Quote exactly the lines from the start of the entries to the one with "cup.name = 'cup';", both ends included.

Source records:
◇ ◇ ◇ ◇ ◇

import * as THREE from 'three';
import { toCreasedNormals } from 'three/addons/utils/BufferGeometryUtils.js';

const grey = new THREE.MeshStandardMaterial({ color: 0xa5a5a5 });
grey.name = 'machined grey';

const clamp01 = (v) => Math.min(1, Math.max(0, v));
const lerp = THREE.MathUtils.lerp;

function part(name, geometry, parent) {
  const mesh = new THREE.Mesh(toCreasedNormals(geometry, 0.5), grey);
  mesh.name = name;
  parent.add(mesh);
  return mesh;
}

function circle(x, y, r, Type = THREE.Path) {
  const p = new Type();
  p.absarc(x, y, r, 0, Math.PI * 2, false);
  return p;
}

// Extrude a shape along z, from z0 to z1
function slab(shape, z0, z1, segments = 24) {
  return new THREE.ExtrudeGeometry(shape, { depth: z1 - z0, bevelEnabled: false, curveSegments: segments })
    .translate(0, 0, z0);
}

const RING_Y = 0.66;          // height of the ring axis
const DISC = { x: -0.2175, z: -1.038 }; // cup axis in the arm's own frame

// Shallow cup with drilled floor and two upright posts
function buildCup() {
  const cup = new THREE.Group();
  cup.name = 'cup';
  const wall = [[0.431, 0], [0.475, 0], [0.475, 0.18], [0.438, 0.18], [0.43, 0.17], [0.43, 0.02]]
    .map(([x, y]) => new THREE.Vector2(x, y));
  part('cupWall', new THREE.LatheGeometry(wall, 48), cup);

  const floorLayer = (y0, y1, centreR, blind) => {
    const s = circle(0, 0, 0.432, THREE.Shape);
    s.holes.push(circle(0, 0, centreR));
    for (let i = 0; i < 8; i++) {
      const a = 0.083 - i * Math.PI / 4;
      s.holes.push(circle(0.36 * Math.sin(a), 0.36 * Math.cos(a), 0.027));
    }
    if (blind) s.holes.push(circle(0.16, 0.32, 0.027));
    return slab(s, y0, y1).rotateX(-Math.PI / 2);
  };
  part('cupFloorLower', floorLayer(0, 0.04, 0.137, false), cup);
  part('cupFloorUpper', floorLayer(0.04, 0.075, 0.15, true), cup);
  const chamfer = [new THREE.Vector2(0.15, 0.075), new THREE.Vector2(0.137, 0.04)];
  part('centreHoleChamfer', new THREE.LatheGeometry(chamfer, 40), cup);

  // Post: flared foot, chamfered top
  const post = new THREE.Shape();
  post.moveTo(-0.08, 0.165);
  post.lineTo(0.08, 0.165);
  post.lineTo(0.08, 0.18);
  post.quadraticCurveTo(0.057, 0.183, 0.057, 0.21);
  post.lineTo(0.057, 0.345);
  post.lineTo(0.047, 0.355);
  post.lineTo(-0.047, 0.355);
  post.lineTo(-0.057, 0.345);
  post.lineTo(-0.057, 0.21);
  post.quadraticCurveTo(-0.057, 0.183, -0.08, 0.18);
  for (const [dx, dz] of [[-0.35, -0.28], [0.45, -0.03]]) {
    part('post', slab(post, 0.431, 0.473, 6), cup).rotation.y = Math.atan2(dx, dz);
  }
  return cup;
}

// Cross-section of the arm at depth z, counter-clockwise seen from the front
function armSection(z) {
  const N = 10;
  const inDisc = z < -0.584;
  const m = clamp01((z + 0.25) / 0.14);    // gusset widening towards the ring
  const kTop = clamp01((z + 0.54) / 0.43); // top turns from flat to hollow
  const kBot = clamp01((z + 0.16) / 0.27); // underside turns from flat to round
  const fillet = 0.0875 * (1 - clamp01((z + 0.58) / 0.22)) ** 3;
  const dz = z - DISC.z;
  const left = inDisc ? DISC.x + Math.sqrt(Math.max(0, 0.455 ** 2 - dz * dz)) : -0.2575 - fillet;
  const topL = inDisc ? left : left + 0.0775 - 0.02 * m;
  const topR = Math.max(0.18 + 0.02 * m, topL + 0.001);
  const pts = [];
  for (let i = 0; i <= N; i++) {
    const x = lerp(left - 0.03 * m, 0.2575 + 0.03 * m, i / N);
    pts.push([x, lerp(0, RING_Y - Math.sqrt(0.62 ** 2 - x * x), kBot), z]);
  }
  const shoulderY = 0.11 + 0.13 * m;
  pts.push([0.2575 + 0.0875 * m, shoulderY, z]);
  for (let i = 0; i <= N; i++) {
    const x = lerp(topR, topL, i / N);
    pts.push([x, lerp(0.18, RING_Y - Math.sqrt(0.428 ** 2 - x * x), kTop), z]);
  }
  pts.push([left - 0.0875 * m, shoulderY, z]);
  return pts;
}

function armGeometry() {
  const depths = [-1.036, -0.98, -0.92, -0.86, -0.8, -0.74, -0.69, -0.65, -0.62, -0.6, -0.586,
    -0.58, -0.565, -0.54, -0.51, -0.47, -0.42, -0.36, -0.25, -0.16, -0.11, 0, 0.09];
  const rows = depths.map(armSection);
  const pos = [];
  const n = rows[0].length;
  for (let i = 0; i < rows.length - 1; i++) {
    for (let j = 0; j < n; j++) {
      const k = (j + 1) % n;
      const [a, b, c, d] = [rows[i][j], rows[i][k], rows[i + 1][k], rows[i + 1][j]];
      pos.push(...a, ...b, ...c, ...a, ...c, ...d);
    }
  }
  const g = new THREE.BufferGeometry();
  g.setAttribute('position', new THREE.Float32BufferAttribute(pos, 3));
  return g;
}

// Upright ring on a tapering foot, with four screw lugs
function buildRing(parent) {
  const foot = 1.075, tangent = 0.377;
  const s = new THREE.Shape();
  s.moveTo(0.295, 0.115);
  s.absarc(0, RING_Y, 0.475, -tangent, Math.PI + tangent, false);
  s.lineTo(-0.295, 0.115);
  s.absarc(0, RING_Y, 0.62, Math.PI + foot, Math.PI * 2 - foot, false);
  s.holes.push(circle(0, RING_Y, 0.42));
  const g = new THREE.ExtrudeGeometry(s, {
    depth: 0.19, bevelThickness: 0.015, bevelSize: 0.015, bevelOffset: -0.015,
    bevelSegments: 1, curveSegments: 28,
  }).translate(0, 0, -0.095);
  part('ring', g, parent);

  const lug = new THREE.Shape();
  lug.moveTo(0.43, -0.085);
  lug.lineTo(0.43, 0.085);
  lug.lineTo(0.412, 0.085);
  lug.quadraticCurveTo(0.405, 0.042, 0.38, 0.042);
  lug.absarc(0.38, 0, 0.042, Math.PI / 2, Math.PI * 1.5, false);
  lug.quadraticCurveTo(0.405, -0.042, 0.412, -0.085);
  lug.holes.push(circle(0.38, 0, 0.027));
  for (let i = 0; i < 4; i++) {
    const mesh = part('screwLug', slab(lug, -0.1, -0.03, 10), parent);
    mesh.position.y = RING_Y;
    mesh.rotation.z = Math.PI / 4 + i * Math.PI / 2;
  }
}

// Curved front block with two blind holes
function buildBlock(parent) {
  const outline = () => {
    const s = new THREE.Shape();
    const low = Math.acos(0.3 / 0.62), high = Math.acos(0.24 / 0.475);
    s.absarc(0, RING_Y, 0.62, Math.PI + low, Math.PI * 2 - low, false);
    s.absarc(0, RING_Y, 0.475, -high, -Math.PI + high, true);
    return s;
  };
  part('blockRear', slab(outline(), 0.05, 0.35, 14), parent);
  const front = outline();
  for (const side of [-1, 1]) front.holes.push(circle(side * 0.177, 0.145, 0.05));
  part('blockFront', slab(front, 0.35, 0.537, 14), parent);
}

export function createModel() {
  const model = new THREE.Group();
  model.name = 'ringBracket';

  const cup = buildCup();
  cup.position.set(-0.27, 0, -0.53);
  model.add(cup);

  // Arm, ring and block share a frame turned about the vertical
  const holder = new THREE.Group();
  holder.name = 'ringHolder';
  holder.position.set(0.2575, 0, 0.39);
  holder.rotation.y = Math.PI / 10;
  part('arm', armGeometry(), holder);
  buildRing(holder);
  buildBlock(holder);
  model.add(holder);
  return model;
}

◇ ◇ ◇ ◇ ◇

▶ _Answer section_:
import * as THREE from 'three';
import { toCreasedNormals } from 'three/addons/utils/BufferGeometryUtils.js';

const grey = new THREE.MeshStandardMaterial({ color: 0xa5a5a5 });
grey.name = 'machined grey';

const clamp01 = (v) => Math.min(1, Math.max(0, v));
const lerp = THREE.MathUtils.lerp;

function part(name, geometry, parent) {
  const mesh = new THREE.Mesh(toCreasedNormals(geometry, 0.5), grey);
  mesh.name = name;
  parent.add(mesh);
  return mesh;
}

function circle(x, y, r, Type = THREE.Path) {
  const p = new Type();
  p.absarc(x, y, r, 0, Math.PI * 2, false);
  return p;
}

// Extrude a shape along z, from z0 to z1
function slab(shape, z0, z1, segments = 24) {
  return new THREE.ExtrudeGeometry(shape, { depth: z1 - z0, bevelEnabled: false, curveSegments: segments })
    .translate(0, 0, z0);
}

const RING_Y = 0.66;          // height of the ring axis
const DISC = { x: -0.2175, z: -1.038 }; // cup axis in the arm's own frame

// Shallow cup with drilled floor and two upright posts
function buildCup() {
  const cup = new THREE.Group();
  cup.name = 'cup';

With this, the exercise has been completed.